He labelled such trips “Not a bad way to restore one’s faith, really.” After such a period of sipping margaritas to the soundtrack of Elfland, “I was content to shrug off my doubts about the Immaculate Conception or the Trinity.”
Buckley’s own Catholic faith was rock solid. The sixth of ten children, he moved with his father, oil man William Frank Buckley, Sr., and his mother, Aloise Steiner Buckley, to Mexico early in life. Though he became famous for his astonishing English vocabulary, his first two languages were Spanish and French.
He was home-schooled until high school when he was sent to St. John’s Beaumont, an English Jesuit prep school. He studied for one year at a Mexican university and then attended Officer Candidate School before being commissioned as a lieutenant in the US Army, in which he served during World War II in the United States.
After the war he went to Yale, working as an FBI informer while taking honours in his studies and taking part in the secretive Skull and Bones Society. Upon graduation, he married Patricia “Pat” Taylor, a Protestant and the daughter of a Canadian industrialist.
He was recruited into the CIA, in which he served for two years in Mexico. He later turned his knowledge of spy craft to useinaseriesofnovelsfeaturingagentBlackfordOakes.But his first literary success was polemical, an attack on his alma mater for its secular progressivism: God and Man at Yale (1951).
By 1955 he had started National Review, which he would edit until 1990 and which served as the house organ for conservatives for many years.
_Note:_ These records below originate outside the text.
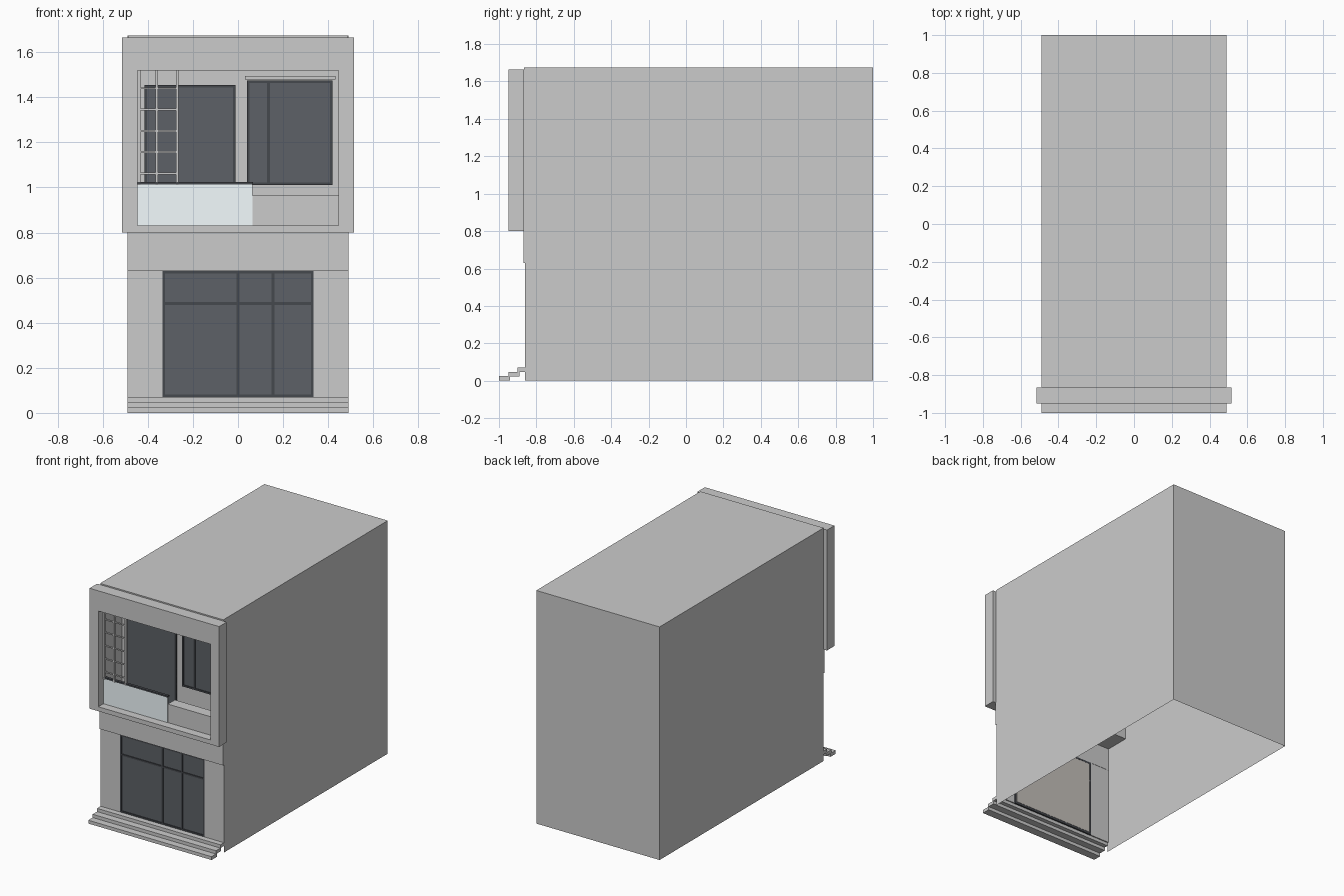
import bpy, bmesh

if "Cube" in bpy.data.objects:
    bpy.data.objects.remove(bpy.data.objects["Cube"])


def material(name, color):
    m = bpy.data.materials.new(name)
    m.diffuse_color = color
    m.use_nodes = True
    m.node_tree.nodes["Principled BSDF"].inputs["Base Color"].default_value = m.diffuse_color
    return m


DARK = material("dark_glazing", (0.11, 0.12, 0.135, 1))
FRAME = material("dark_frame", (0.06, 0.065, 0.075, 1))
GLASS = material("pale_glass", (0.9, 0.98, 1.0, 1))
BLIND = material("warm_blind", (0.55, 0.52, 0.49, 1))


def finish(name, bm, mat=None):
    bmesh.ops.recalc_face_normals(bm, faces=bm.faces)
    me = bpy.data.meshes.new(name)
    bm.to_mesh(me)
    bm.free()
    ob = bpy.data.objects.new(name, me)
    bpy.context.collection.objects.link(ob)
    if mat:
        me.materials.append(mat)
    return ob


def add_box(bm, x, y, z):
    """Box from (min, max) ranges; returns its vertices."""
    vs = bmesh.ops.create_cube(bm, size=1)["verts"]
    for v in vs:
        v.co = [(r[0] + r[1]) / 2 + c * (r[1] - r[0]) for c, r in zip(v.co, (x, y, z))]
    return vs


def boxes(name, ranges, mat=None):
    bm = bmesh.new()
    for r in ranges:
        add_box(bm, *r)
    return finish(name, bm, mat)


def glazing(name, x, z, y, uprights=(), rails=(), w=0.012):
    """Dark pane with a slim border frame and glazing bars."""
    boxes(name + "_pane", [(x, (y, y + 0.005), z)], DARK)
    d = (y - 0.005, y + 0.006)
    bars = [((a, a + w), d, z) for a in (x[0], x[1] - w)]
    bars += [(x, d, (a, a + w)) for a in (z[0], z[1] - w)]
    bars += [((a - w / 2, a + w / 2), d, z) for a in uprights]
    bars += [(x, d, (a - w / 2, a + w / 2)) for a in rails]
    boxes(name + "_frame", bars, FRAME)


# Building shell: open underneath and at the front
bm = bmesh.new()
add_box(bm, (-0.49, 0.49), (-0.86, 1.0), (0, 1.675))
bm.normal_update()
bmesh.ops.delete(bm, geom=[f for f in bm.faces if f.normal.z < -0.5 or f.normal.y < -0.5],
                 context="FACES_ONLY")
finish("building_shell", bm)

# Ground floor front
boxes("front_piers", [((-0.49, -0.335), (-0.86, -0.852), (0.07, 0.63)),
                      ((0.335, 0.49), (-0.86, -0.852), (0.07, 0.63))])
boxes("lintel", [((-0.49, 0.49), (-0.87, -0.85), (0.63, 0.805))])
glazing("shopfront", (-0.335, 0.335), (0.07, 0.63), -0.855, (0.0, 0.155), (0.485,))
boxes("shopfront_blind", [((-0.32, 0.32), (-0.849, -0.847), (0.085, 0.615))], BLIND)

# Entrance steps, each overlapping the one below
boxes("entrance_steps", [((-0.49, 0.49), (-1.0 + 0.05 * i, -0.94 + 0.05 * i if i < 2 else -0.86),
                          (0.0235 * i, 0.0235 * i + 0.024)) for i in range(3)])

# Projecting picture frame around the balcony
fy = (-0.95, -0.865)
bm = bmesh.new()
outer = [(-0.515, 0.80), (0.515, 0.80), (0.515, 1.665), (-0.515, 1.665)]
inner = [(-0.445, 0.832), (0.445, 0.832), (0.445, 1.52), (-0.445, 1.52)]
rings = [[bm.verts.new((x, y, z)) for x, z in loop]
         for loop, y in ((outer, fy[0]), (inner, fy[0]), (inner, fy[1]), (outer, fy[1]))]
for k in range(4):
    a, b = rings[k], rings[(k + 1) % 4]
    for i in range(4):
        j = (i + 1) % 4
        bm.faces.new((a[i], a[j], b[j], b[i]))
finish("balcony_surround", bm)

# Balcony recess
ry = (-0.865, -0.67)
boxes("balcony_recess", [((-0.489, 0.489), ry, (0.795, 0.832)),
                         ((-0.489, 0.489), ry, (1.52, 1.674)),
                         ((-0.489, -0.445), ry, (0.832, 1.52)),
                         ((0.445, 0.489), ry, (0.832, 1.52)),
                         ((-0.445, 0.445), (-0.68, -0.67), (0.832, 1.52))])
glazing("balcony_door", (-0.415, -0.01), (0.832, 1.455), -0.686)
glazing("bedroom_window", (0.04, 0.42), (1.01, 1.475), -0.686, (0.135,))
boxes("window_hood", [((0.032, 0.432), (-0.715, -0.68), (1.48, 1.495))])

# Balustrade: solid parapet, glass panel and handrail
boxes("parapet", [((0.065, 0.445), (-0.89, -0.81), (0.832, 0.965))])
boxes("glass_balustrade", [((-0.445, 0.065), (-0.892, -0.88), (0.832, 1.016))], GLASS)
boxes("handrail", [((-0.445, 0.067), (-0.896, -0.876), (1.014, 1.025))], FRAME)

# Trellis screen
boxes("trellis", [((x - 0.006, x + 0.006), (-0.896, -0.88), (1.01, 1.52)) for x in (-0.439, -0.36, -0.27)]
      + [((-0.445, -0.265), (-0.893, -0.883), (z - 0.004, z + 0.004))
         for z in (1.062, 1.157, 1.251, 1.346, 1.44)])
His television show, “Firing Line”, on which he demonstrated both his debating prowess and his exotic vocabulary as he interviewed figures left, right, and centre, began in 1966 and became the longest running show of its kind with a single host.
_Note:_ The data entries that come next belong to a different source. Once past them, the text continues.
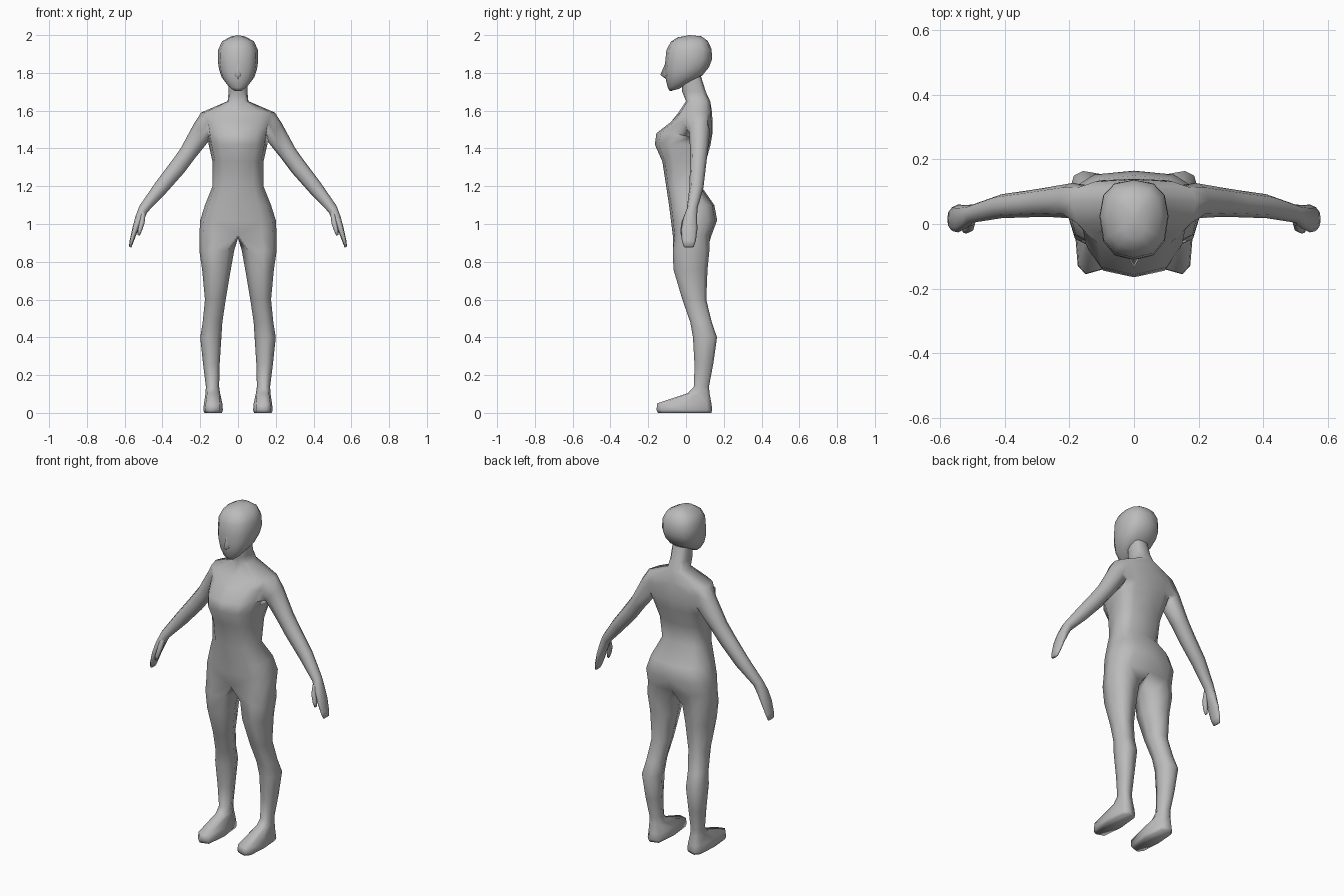
import bpy, bmesh, math
from mathutils import Vector

skin = bpy.data.materials.new("plain grey")
skin.diffuse_color = (0.5, 0.5, 0.5, 1)


def spow(v, p):
    return math.copysign(abs(v) ** p, v)


def half_ring(bm, zf, zb, w, yf, yb, yc, p=0.7):
    """Seven points from front centre round the +x side to back centre."""
    out = []
    for i in range(7):
        a = math.radians(-90 + 30 * i)
        s = spow(math.sin(a), p)
        x = 0 if i in (0, 6) else w * math.cos(a) ** p
        y = yc + s * (yb - yc if s > 0 else yc - yf)
        z = zf + (zb - zf) * (y - yf) / (yb - yf)
        out.append(bm.verts.new((x, y, z)))
    return out


def bridge(bm, a, b, closed=True, skip=()):
    n = len(a)
    for i in range(n if closed else n - 1):
        if i not in skip:
            j = (i + 1) % n
            bm.faces.new((a[i], a[j], b[j], b[i]))


def finish(bm, name):
    """Mirror the half, weld the seam and make a smooth object."""
    bmesh.ops.delete(bm, geom=[v for v in bm.verts if not v.link_faces], context='VERTS')
    geom = bm.verts[:] + bm.edges[:] + bm.faces[:]
    ret = bmesh.ops.duplicate(bm, geom=geom)
    for g in ret["geom"]:
        if isinstance(g, bmesh.types.BMVert):
            g.co.x = -g.co.x
    seam = [v for v in bm.verts if abs(v.co.x) < 1e-5]
    bmesh.ops.remove_doubles(bm, verts=seam, dist=1e-4)
    bmesh.ops.recalc_face_normals(bm, faces=bm.faces[:])
    for f in bm.faces:
        f.smooth = True
    me = bpy.data.meshes.new(name)
    bm.to_mesh(me)
    bm.free()
    me.materials.append(skin)
    ob = bpy.data.objects.new(name, me)
    bpy.context.collection.objects.link(ob)
    return ob


# ---- body: torso and neck (z, half width, front y, back y, widest y)
bm = bmesh.new()
torso = [half_ring(bm, z, z, w, yf, yb, yc) for z, w, yf, yb, yc in (
    (0.94, 0.205, -0.07, 0.135, 0.03),
    (1.02, 0.20, -0.08, 0.165, 0.04),
    (1.10, 0.175, -0.09, 0.15, 0.03),
    (1.20, 0.135, -0.105, 0.08, 0.0),
    (1.33, 0.135, -0.125, 0.105, 0.02),
    (1.42, 0.155, -0.165, 0.13, 0.05),
    (1.48, 0.165, -0.157, 0.14, 0.09),
    (1.54, 0.175, -0.08, 0.14, 0.08),
    (1.59, 0.195, -0.04, 0.138, 0.07),
    (1.65, 0.055, 0.0, 0.128, 0.07),
    (1.70, 0.05, -0.02, 0.105, 0.045),
    (1.78, 0.05, -0.02, 0.08, 0.03))]
for r in range(len(torso) - 1):
    # leave an opening at the shoulder for the arm
    bridge(bm, torso[r], torso[r + 1], False, (2, 3) if r in (6, 7) else ())

# ---- leg and foot (z, inner x, outer x, front y, back y, squareness)
crotch = bm.verts.new((0, 0.03, 0.925))
prev = torso[0] + [crotch]
for z, x0, x1, y0, y1, p in (
        (0.86, 0.02, 0.205, -0.07, 0.125, 0.8),
        (0.76, 0.038, 0.19, -0.068, 0.115, 0.8),
        (0.60, 0.065, 0.175, -0.02, 0.108, 0.8),
        (0.48, 0.083, 0.187, 0.022, 0.137, 0.8),
        (0.40, 0.088, 0.20, 0.036, 0.165, 0.8),
        (0.26, 0.097, 0.185, 0.044, 0.145, 0.8),
        (0.14, 0.10, 0.17, 0.042, 0.122, 0.8),
        (0.105, 0.095, 0.172, 0.01, 0.125, 0.75),
        (0.05, 0.083, 0.18, -0.155, 0.136, 0.6),
        (0.015, 0.08, 0.184, -0.157, 0.14, 0.6),
        (0.0, 0.085, 0.178, -0.15, 0.135, 0.6)):
    ring = []
    for a in (-125, -80, -45, 0, 45, 80, 125, 180):
        a = math.radians(a)
        ring.append(bm.verts.new(((x0 + x1) / 2 + (x1 - x0) / 2 * spow(math.cos(a), p),
                                  (y0 + y1) / 2 + (y1 - y0) / 2 * spow(math.sin(a), p), z)))
    bridge(bm, prev, ring)
    prev = ring
bm.faces.new(prev)


# ---- arm and hand (x, y, z, thickness, depth, slope below horizontal)
def limb(prev, rings):
    for x, y, z, ru, ry, slope in rings:
        s = math.radians(slope)
        u = Vector((math.sin(s), 0, math.cos(s)))
        ring = []
        for k in range(8):
            t = math.radians(225 + 45 * k)
            co = Vector((x, y, z)) + u * ru * spow(math.sin(t), 0.85)
            co.y += ry * spow(math.cos(t), 0.85)
            ring.append(bm.verts.new(co))
        if prev:
            bridge(bm, prev, ring)
        prev = ring
    bm.faces.new(prev)


T = torso
hole = [T[6][2], T[6][3], T[6][4], T[7][4], T[8][4], T[8][3], T[8][2], T[7][2]]
limb(hole, (
    (0.19, 0.072, 1.49, 0.06, 0.055, 45),
    (0.265, 0.068, 1.375, 0.046, 0.046, 58),
    (0.32, 0.063, 1.30, 0.045, 0.042, 55),
    (0.41, 0.055, 1.19, 0.039, 0.037, 52),
    (0.50, 0.032, 1.08, 0.027, 0.028, 55),
    (0.522, 0.022, 1.03, 0.023, 0.037, 68),
    (0.545, 0.017, 0.97, 0.016, 0.043, 70),
    (0.563, 0.015, 0.91, 0.011, 0.037, 70),
    (0.571, 0.015, 0.878, 0.007, 0.026, 70)))
# thumb
limb(None, (
    (0.502, 0.012, 1.06, 0.014, 0.016, 70),
    (0.508, -0.008, 1.01, 0.014, 0.016, 75),
    (0.52, -0.018, 0.965, 0.011, 0.012, 75),
    (0.526, -0.02, 0.94, 0.006, 0.007, 75)))
finish(bm, "body")

# ---- head (front z, back z, half width, front y, back y)
bm = bmesh.new()
rings = [half_ring(bm, zf, zb, w, yf, yb, (yf + yb) / 2 + 0.01, 0.8) for zf, zb, w, yf, yb in (
    (1.703, 1.745, 0.035, -0.085, 0.01),
    (1.72, 1.765, 0.058, -0.096, 0.05),
    (1.765, 1.785, 0.086, -0.107, 0.085),
    (1.81, 1.83, 0.101, -0.112, 0.122),
    (1.86, 1.87, 0.107, -0.11, 0.137),
    (1.92, 1.925, 0.105, -0.104, 0.136),
    (1.965, 1.97, 0.084, -0.08, 0.115),
    (1.988, 1.994, 0.04, -0.045, 0.08))]
for a, b in zip(rings, rings[1:]):
    bridge(bm, a, b, False)
for ring, z in ((rings[0], 1.715), (rings[-1], 2.0)):
    c = bm.verts.new((0, (ring[0].co.y + ring[6].co.y) / 2, z))
    for i in range(6):
        bm.faces.new((ring[i], ring[i + 1], c))
# nose
top, tip, side, under = [bm.verts.new(c) for c in (
    (0, -0.108, 1.855), (0, -0.136, 1.79), (0.02, -0.1, 1.785), (0, -0.104, 1.765))]
bm.faces.new((top, tip, side))
bm.faces.new((tip, under, side))
finish(bm, "head")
Asking for a recount if he won
A Chestertonian producer, he wrote 5,600 iterations of his syndicated column, On the Right, and produced fifty books.
Always a writer and political organizer, he dipped his toes into electoral politics in 1968 with a run for mayor of New York, famously declaring that the first thing he would do upon victory would be to “ask for a recount.”
Despite his combative qualities, “Bill,” like Chesterton, had a number of friendships with political and philosophical opponents, including Murray Kempton, John Kenneth Galbraith, Daniel Patrick Moynihan, ACLU head Ira Glasser, and even George McGovern. They all knew of his love for Chesterton, too.
Upon Karol Wojtyla’s election as pope in 1978, Moynihan wrote to Bill, “Did we get the man you hoped for? I hope so. He likes Chesterton.” Garry Wills, whose first book was on Chesterton, started out on the political right at National Review and then migrated leftward. After migration, he suggested that National Review was a CIA operation. To soothe Buckley’s anger, he sent Bill some Chesterton books.
A lover of the Traditional Latin Mass, Buckley died at 82. He was buried next to his wife in Sharon, Connecticut.